*Work item:* Every record below needs to be retyped exactly as it appears.

++++ Dataset ++++

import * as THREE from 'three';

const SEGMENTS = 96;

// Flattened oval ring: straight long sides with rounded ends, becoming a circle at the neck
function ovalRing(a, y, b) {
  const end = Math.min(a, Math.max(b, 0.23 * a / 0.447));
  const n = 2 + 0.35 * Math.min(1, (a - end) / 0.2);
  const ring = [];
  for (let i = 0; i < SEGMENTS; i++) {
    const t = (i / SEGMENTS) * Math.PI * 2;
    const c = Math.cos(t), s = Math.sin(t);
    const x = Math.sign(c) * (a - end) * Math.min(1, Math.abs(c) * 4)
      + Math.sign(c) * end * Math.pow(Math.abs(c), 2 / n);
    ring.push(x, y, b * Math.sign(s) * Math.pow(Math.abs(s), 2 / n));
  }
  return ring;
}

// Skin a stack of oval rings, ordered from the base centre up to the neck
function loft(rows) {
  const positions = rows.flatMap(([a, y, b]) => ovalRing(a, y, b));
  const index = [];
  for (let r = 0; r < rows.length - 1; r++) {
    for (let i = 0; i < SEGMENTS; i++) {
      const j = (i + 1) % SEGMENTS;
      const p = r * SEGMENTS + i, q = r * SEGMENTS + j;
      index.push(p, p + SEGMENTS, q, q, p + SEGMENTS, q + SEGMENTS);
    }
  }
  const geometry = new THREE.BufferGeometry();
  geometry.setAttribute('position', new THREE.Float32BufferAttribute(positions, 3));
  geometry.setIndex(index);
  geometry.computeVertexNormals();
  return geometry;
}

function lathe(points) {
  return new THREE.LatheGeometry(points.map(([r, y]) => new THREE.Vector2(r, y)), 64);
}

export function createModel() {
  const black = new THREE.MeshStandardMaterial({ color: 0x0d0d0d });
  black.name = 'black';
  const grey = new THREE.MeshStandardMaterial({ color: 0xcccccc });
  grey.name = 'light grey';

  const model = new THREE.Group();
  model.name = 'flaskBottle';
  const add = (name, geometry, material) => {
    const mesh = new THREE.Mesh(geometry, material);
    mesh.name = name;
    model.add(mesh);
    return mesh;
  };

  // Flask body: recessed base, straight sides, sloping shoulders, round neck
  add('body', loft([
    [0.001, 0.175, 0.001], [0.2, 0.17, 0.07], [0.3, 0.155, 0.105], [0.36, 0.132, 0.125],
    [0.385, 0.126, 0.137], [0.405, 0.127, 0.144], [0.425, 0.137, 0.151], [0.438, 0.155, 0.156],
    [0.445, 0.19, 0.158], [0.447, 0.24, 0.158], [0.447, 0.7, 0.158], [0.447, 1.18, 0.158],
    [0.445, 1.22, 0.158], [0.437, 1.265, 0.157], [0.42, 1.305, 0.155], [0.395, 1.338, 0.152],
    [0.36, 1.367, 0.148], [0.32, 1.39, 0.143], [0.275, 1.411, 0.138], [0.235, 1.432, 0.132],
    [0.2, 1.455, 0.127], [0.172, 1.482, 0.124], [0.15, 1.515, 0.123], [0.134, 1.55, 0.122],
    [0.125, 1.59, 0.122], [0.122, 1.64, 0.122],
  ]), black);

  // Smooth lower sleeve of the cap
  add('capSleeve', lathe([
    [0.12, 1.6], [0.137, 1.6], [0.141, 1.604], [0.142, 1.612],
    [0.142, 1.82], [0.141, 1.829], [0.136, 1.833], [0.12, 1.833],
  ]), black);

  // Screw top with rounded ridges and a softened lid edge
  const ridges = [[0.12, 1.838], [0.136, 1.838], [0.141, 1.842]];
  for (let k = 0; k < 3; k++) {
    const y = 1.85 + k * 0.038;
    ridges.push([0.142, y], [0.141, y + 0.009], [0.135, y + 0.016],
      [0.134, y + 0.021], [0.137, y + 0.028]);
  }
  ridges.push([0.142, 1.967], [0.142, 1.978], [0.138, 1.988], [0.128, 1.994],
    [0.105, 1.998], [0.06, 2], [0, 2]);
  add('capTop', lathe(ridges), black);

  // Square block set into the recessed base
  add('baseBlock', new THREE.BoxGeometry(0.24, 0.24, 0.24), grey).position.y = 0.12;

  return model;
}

++++

*Result of this exercise:*
import * as THREE from 'three';

const SEGMENTS = 96;

// Flattened oval ring: straight long sides with rounded ends, becoming a circle at the neck
function ovalRing(a, y, b) {
  const end = Math.min(a, Math.max(b, 0.23 * a / 0.447));
  const n = 2 + 0.35 * Math.min(1, (a - end) / 0.2);
  const ring = [];
  for (let i = 0; i < SEGMENTS; i++) {
    const t = (i / SEGMENTS) * Math.PI * 2;
    const c = Math.cos(t), s = Math.sin(t);
    const x = Math.sign(c) * (a - end) * Math.min(1, Math.abs(c) * 4)
      + Math.sign(c) * end * Math.pow(Math.abs(c), 2 / n);
    ring.push(x, y, b * Math.sign(s) * Math.pow(Math.abs(s), 2 / n));
  }
  return ring;
}

// Skin a stack of oval rings, ordered from the base centre up to the neck
function loft(rows) {
  const positions = rows.flatMap(([a, y, b]) => ovalRing(a, y, b));
  const index = [];
  for (let r = 0; r < rows.length - 1; r++) {
    for (let i = 0; i < SEGMENTS; i++) {
      const j = (i + 1) % SEGMENTS;
      const p = r * SEGMENTS + i, q = r * SEGMENTS + j;
      index.push(p, p + SEGMENTS, q, q, p + SEGMENTS, q + SEGMENTS);
    }
  }
  const geometry = new THREE.BufferGeometry();
  geometry.setAttribute('position', new THREE.Float32BufferAttribute(positions, 3));
  geometry.setIndex(index);
  geometry.computeVertexNormals();
  return geometry;
}

function lathe(points) {
  return new THREE.LatheGeometry(points.map(([r, y]) => new THREE.Vector2(r, y)), 64);
}

export function createModel() {
  const black = new THREE.MeshStandardMaterial({ color: 0x0d0d0d });
  black.name = 'black';
  const grey = new THREE.MeshStandardMaterial({ color: 0xcccccc });
  grey.name = 'light grey';

  const model = new THREE.Group();
  model.name = 'flaskBottle';
  const add = (name, geometry, material) => {
    const mesh = new THREE.Mesh(geometry, material);
    mesh.name = name;
    model.add(mesh);
    return mesh;
  };

  // Flask body: recessed base, straight sides, sloping shoulders, round neck
  add('body', loft([
    [0.001, 0.175, 0.001], [0.2, 0.17, 0.07], [0.3, 0.155, 0.105], [0.36, 0.132, 0.125],
    [0.385, 0.126, 0.137], [0.405, 0.127, 0.144], [0.425, 0.137, 0.151], [0.438, 0.155, 0.156],
    [0.445, 0.19, 0.158], [0.447, 0.24, 0.158], [0.447, 0.7, 0.158], [0.447, 1.18, 0.158],
    [0.445, 1.22, 0.158], [0.437, 1.265, 0.157], [0.42, 1.305, 0.155], [0.395, 1.338, 0.152],
    [0.36, 1.367, 0.148], [0.32, 1.39, 0.143], [0.275, 1.411, 0.138], [0.235, 1.432, 0.132],
    [0.2, 1.455, 0.127], [0.172, 1.482, 0.124], [0.15, 1.515, 0.123], [0.134, 1.55, 0.122],
    [0.125, 1.59, 0.122], [0.122, 1.64, 0.122],
  ]), black);

  // Smooth lower sleeve of the cap
  add('capSleeve', lathe([
    [0.12, 1.6], [0.137, 1.6], [0.141, 1.604], [0.142, 1.612],
    [0.142, 1.82], [0.141, 1.829], [0.136, 1.833], [0.12, 1.833],
  ]), black);

  // Screw top with rounded ridges and a softened lid edge
  const ridges = [[0.12, 1.838], [0.136, 1.838], [0.141, 1.842]];
  for (let k = 0; k < 3; k++) {
    const y = 1.85 + k * 0.038;
    ridges.push([0.142, y], [0.141, y + 0.009], [0.135, y + 0.016],
      [0.134, y + 0.021], [0.137, y + 0.028]);
  }
  ridges.push([0.142, 1.967], [0.142, 1.978], [0.138, 1.988], [0.128, 1.994],
    [0.105, 1.998], [0.06, 2], [0, 2]);
  add('capTop', lathe(ridges), black);

  // Square block set into the recessed base
  add('baseBlock', new THREE.BoxGeometry(0.24, 0.24, 0.24), grey).position.y = 0.12;

  return model;
}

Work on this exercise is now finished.